Wednesday, March 18, 2015

Life Examinations.

Socrates is quoted as saying, "The unexamined life is not worth living."

Some very interesting words to ponder. I've had lots of time to think about my 45 years in life. To some, that 45 years might seem like a long time. I know it seems like I'm very old in my 9-year-old son's eyes. But to others, that 45 years seems like just a drop in the bucket. To my dad, who just turned 77, I'm sure he thinks 45 was just a few moments ago.

I read online the other day that there are only a few people alive who were born in the 19th century. That would make them more than 115 years old. Can you imagine what all they have seen in their lifetimes?

But back to mine.

45 and one-half years. That's about 16,500 days - give or take a few.

Richard Nixon was in the White House when I was born. Just one month and ten days later, Neil Armstrong walked on the moon. The fall of Vietnam. The Bi-Centennial in 1976. Bruce Jenner and Nadia Comaneci excel in the 1976 Summer Olympic Games. Star Wars. The 444 days of hearing Walter Cronkite tell us about the hostage crisis in Iran.  The launch of the first Space Shuttle. Ronald Reagan is shot. Sony introduces the Walkman.

I've spent several hours these past few weekends going through thousands of photographs my mom had kept throughout her 57-year marriage to my dad. Some of the photos even pre-date their marriage. It's been fun to look through these glimpses of our past. I've especially enjoyed the ones that were taken before my birth. As the youngest grandchild on my mother's side and the third to the youngest on my dad's side, there are lots of older cousins in these photos. It's been fun to look back and think.

Think about what was going through my parents' minds when they were taking those pictures. It was a simpler time, but yet a time filled with turmoil. 1968 was a pretty tragic year when we think about the killings of Martin Luther King, Jr. and Robert Kennedy. There were major riots at the national political conventions. War made headlines daily. But yet, my parents were doing there best to raise a "normal" family in mid-America. I remember when I was probably about 10 years old and had realized I was born during the Vietnam Conflict, I was almost appalled to think that my parents would have a child in time of war. Why were they not fighting the fight of the war effort and making sure to do their best to conserve food and energy for the war effort? Obviously I had seen too many episodes of MASH on TV and read too much about WWII, of which, they were just young children when we went to war in 1942. They were just living their lives in middle America.

When I was just one, they decided to pack up us kids and their belongings and move back their home town to raise a family. I believe it was the best decision they ever made. We were raised with many cousins living up and down the street and grandparents living just blocks away - not thousands of miles like some of today's families face.

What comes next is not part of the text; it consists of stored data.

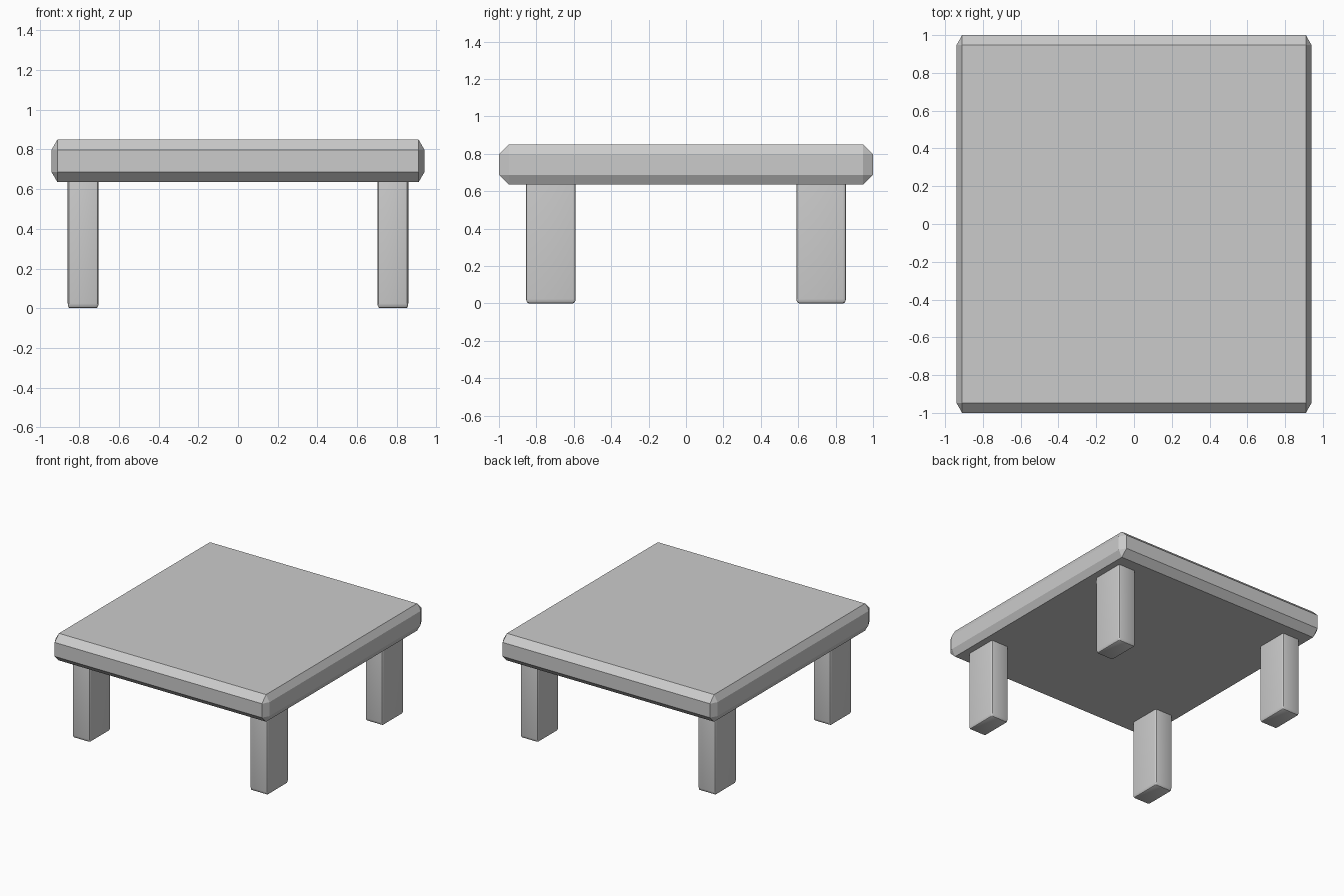
import bpy
import bmesh

if "Cube" in bpy.data.objects:
    bpy.data.objects.remove(bpy.data.objects["Cube"])


def bevelled_box(name, lo, hi, inset, segments):
    """Box from lo to hi whose edge bevel has a separate inset per axis."""
    size = [(h - l) / i for l, h, i in zip(lo, hi, inset)]
    bm = bmesh.new()
    bmesh.ops.create_cube(bm, size=1)
    bmesh.ops.scale(bm, vec=size, verts=bm.verts)
    bmesh.ops.bevel(bm, geom=bm.edges[:], offset=1, offset_type='OFFSET',
                    segments=segments, profile=0.5, affect='EDGES')
    bmesh.ops.scale(bm, vec=inset, verts=bm.verts)
    bmesh.ops.translate(bm, vec=[(l + h) / 2 for l, h in zip(lo, hi)], verts=bm.verts)
    mesh = bpy.data.meshes.new(name)
    bm.to_mesh(mesh)
    bm.free()
    obj = bpy.data.objects.new(name, mesh)
    bpy.context.collection.objects.link(obj)
    return obj


# Table top: flat single-step chamfer
bevelled_box("table_top", (-0.94, -1.0, 0.635), (0.94, 1.0, 0.85),
             (0.03, 0.053, 0.052), 1)

# Four legs with small rounded edges, tops sunk slightly into the table top
for side, sx in (("left", -1), ("right", 1)):
    for end, sy in (("front", -1), ("back", 1)):
        xs = sorted((sx * 0.703, sx * 0.858))
        ys = sorted((sy * 0.59, sy * 0.855))
        leg = bevelled_box(f"{end}_{side}_leg", (xs[0], ys[0], 0.0),
                           (xs[1], ys[1], 0.66), (0.012, 0.016, 0.024), 3)
        bpy.ops.object.select_all(action='DESELECT')
        leg.select_set(True)
        bpy.context.view_layer.objects.active = leg
        bpy.ops.object.shade_smooth_by_angle()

I feel so lucky to have grown up in a small town (population 700) in Northwest Kansas. One set of grandparents lived just two blocks to the south and the other set of grandparents lived four blocks to the east of our house on Main Street. Several of my dad's siblings raised their families in the same community - so there were lots of cousins around all the time. In my senior year of high school, there were 23 of us. Of those 23, at least half of us (if not more) started together in Kindergarten and now many of us are connected once again by social media.

Although I am raising my family in a bigger town (20,000), I still love living in Western Kansas. We're some of the nicest people you'll ever meet.

Well, I'm done rambling for now. I wonder what the next 45 years will be like?